EXERCISE MATERIALS: Begin
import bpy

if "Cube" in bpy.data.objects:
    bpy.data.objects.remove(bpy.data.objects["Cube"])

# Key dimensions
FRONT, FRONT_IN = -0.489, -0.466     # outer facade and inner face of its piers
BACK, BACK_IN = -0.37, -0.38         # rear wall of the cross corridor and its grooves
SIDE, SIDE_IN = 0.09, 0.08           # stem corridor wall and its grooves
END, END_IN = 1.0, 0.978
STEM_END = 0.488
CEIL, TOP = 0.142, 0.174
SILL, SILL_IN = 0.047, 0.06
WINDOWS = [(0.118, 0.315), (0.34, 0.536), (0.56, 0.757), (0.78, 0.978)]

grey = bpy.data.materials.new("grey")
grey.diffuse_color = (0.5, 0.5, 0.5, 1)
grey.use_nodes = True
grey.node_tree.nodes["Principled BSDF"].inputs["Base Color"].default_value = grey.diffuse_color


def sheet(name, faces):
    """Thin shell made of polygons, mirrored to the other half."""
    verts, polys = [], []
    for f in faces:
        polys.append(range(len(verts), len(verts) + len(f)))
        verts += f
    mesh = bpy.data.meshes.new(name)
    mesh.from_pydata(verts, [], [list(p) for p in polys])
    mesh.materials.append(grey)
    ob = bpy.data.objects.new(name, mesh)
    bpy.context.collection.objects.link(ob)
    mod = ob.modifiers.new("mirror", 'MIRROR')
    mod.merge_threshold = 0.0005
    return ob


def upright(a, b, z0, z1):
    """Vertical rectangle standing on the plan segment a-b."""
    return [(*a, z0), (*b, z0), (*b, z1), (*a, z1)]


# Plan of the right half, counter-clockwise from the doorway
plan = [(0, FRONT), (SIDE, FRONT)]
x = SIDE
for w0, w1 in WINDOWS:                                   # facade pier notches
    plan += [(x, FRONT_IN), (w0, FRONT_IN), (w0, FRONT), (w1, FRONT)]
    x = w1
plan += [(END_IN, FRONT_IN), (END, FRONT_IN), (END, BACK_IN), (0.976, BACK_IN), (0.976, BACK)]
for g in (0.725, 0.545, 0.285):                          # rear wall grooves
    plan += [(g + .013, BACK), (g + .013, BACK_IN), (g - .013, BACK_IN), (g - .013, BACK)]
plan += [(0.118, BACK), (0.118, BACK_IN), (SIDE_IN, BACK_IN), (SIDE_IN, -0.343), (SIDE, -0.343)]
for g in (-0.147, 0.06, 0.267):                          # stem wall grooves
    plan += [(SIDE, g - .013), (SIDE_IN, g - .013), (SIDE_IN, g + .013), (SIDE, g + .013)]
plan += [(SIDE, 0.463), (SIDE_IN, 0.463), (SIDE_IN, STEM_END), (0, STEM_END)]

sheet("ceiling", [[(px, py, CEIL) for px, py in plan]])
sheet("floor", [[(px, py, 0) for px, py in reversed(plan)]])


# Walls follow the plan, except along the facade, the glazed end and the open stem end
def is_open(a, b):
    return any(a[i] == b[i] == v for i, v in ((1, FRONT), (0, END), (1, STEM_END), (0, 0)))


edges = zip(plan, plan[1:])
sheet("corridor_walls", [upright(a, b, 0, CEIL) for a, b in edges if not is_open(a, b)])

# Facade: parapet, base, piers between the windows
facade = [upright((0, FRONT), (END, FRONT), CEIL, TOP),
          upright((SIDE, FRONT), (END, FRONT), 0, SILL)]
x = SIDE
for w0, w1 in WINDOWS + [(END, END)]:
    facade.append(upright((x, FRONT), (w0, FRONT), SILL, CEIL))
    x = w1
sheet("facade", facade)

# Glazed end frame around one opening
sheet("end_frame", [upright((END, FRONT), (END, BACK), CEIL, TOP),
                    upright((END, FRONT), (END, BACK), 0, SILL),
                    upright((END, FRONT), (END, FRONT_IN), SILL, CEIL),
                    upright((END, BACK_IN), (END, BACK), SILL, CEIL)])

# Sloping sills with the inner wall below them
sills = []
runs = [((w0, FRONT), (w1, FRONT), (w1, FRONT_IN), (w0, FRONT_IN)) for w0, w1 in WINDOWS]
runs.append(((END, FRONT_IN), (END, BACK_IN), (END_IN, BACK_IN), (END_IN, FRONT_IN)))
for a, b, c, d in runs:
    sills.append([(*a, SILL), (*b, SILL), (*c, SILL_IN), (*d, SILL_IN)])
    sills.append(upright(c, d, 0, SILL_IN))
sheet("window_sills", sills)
EXERCISE MATERIALS: End
TRY IT:
Every line in the records has to be written out again exactly.

ANSWER BOX:
import bpy

if "Cube" in bpy.data.objects:
    bpy.data.objects.remove(bpy.data.objects["Cube"])

# Key dimensions
FRONT, FRONT_IN = -0.489, -0.466     # outer facade and inner face of its piers
BACK, BACK_IN = -0.37, -0.38         # rear wall of the cross corridor and its grooves
SIDE, SIDE_IN = 0.09, 0.08           # stem corridor wall and its grooves
END, END_IN = 1.0, 0.978
STEM_END = 0.488
CEIL, TOP = 0.142, 0.174
SILL, SILL_IN = 0.047, 0.06
WINDOWS = [(0.118, 0.315), (0.34, 0.536), (0.56, 0.757), (0.78, 0.978)]

grey = bpy.data.materials.new("grey")
grey.diffuse_color = (0.5, 0.5, 0.5, 1)
grey.use_nodes = True
grey.node_tree.nodes["Principled BSDF"].inputs["Base Color"].default_value = grey.diffuse_color


def sheet(name, faces):
    """Thin shell made of polygons, mirrored to the other half."""
    verts, polys = [], []
    for f in faces:
        polys.append(range(len(verts), len(verts) + len(f)))
        verts += f
    mesh = bpy.data.meshes.new(name)
    mesh.from_pydata(verts, [], [list(p) for p in polys])
    mesh.materials.append(grey)
    ob = bpy.data.objects.new(name, mesh)
    bpy.context.collection.objects.link(ob)
    mod = ob.modifiers.new("mirror", 'MIRROR')
    mod.merge_threshold = 0.0005
    return ob


def upright(a, b, z0, z1):
    """Vertical rectangle standing on the plan segment a-b."""
    return [(*a, z0), (*b, z0), (*b, z1), (*a, z1)]


# Plan of the right half, counter-clockwise from the doorway
plan = [(0, FRONT), (SIDE, FRONT)]
x = SIDE
for w0, w1 in WINDOWS:                                   # facade pier notches
    plan += [(x, FRONT_IN), (w0, FRONT_IN), (w0, FRONT), (w1, FRONT)]
    x = w1
plan += [(END_IN, FRONT_IN), (END, FRONT_IN), (END, BACK_IN), (0.976, BACK_IN), (0.976, BACK)]
for g in (0.725, 0.545, 0.285):                          # rear wall grooves
    plan += [(g + .013, BACK), (g + .013, BACK_IN), (g - .013, BACK_IN), (g - .013, BACK)]
plan += [(0.118, BACK), (0.118, BACK_IN), (SIDE_IN, BACK_IN), (SIDE_IN, -0.343), (SIDE, -0.343)]
for g in (-0.147, 0.06, 0.267):                          # stem wall grooves
    plan += [(SIDE, g - .013), (SIDE_IN, g - .013), (SIDE_IN, g + .013), (SIDE, g + .013)]
plan += [(SIDE, 0.463), (SIDE_IN, 0.463), (SIDE_IN, STEM_END), (0, STEM_END)]

sheet("ceiling", [[(px, py, CEIL) for px, py in plan]])
sheet("floor", [[(px, py, 0) for px, py in reversed(plan)]])


# Walls follow the plan, except along the facade, the glazed end and the open stem end
def is_open(a, b):
    return any(a[i] == b[i] == v for i, v in ((1, FRONT), (0, END), (1, STEM_END), (0, 0)))


edges = zip(plan, plan[1:])
sheet("corridor_walls", [upright(a, b, 0, CEIL) for a, b in edges if not is_open(a, b)])

# Facade: parapet, base, piers between the windows
facade = [upright((0, FRONT), (END, FRONT), CEIL, TOP),
          upright((SIDE, FRONT), (END, FRONT), 0, SILL)]
x = SIDE
for w0, w1 in WINDOWS + [(END, END)]:
    facade.append(upright((x, FRONT), (w0, FRONT), SILL, CEIL))
    x = w1
sheet("facade", facade)

# Glazed end frame around one opening
sheet("end_frame", [upright((END, FRONT), (END, BACK), CEIL, TOP),
                    upright((END, FRONT), (END, BACK), 0, SILL),
                    upright((END, FRONT), (END, FRONT_IN), SILL, CEIL),
                    upright((END, BACK_IN), (END, BACK), SILL, CEIL)])

# Sloping sills with the inner wall below them
sills = []
runs = [((w0, FRONT), (w1, FRONT), (w1, FRONT_IN), (w0, FRONT_IN)) for w0, w1 in WINDOWS]
runs.append(((END, FRONT_IN), (END, BACK_IN), (END_IN, BACK_IN), (END_IN, FRONT_IN)))
for a, b, c, d in runs:
    sills.append([(*a, SILL), (*b, SILL), (*c, SILL_IN), (*d, SILL_IN)])
    sills.append(upright(c, d, 0, SILL_IN))
sheet("window_sills", sills)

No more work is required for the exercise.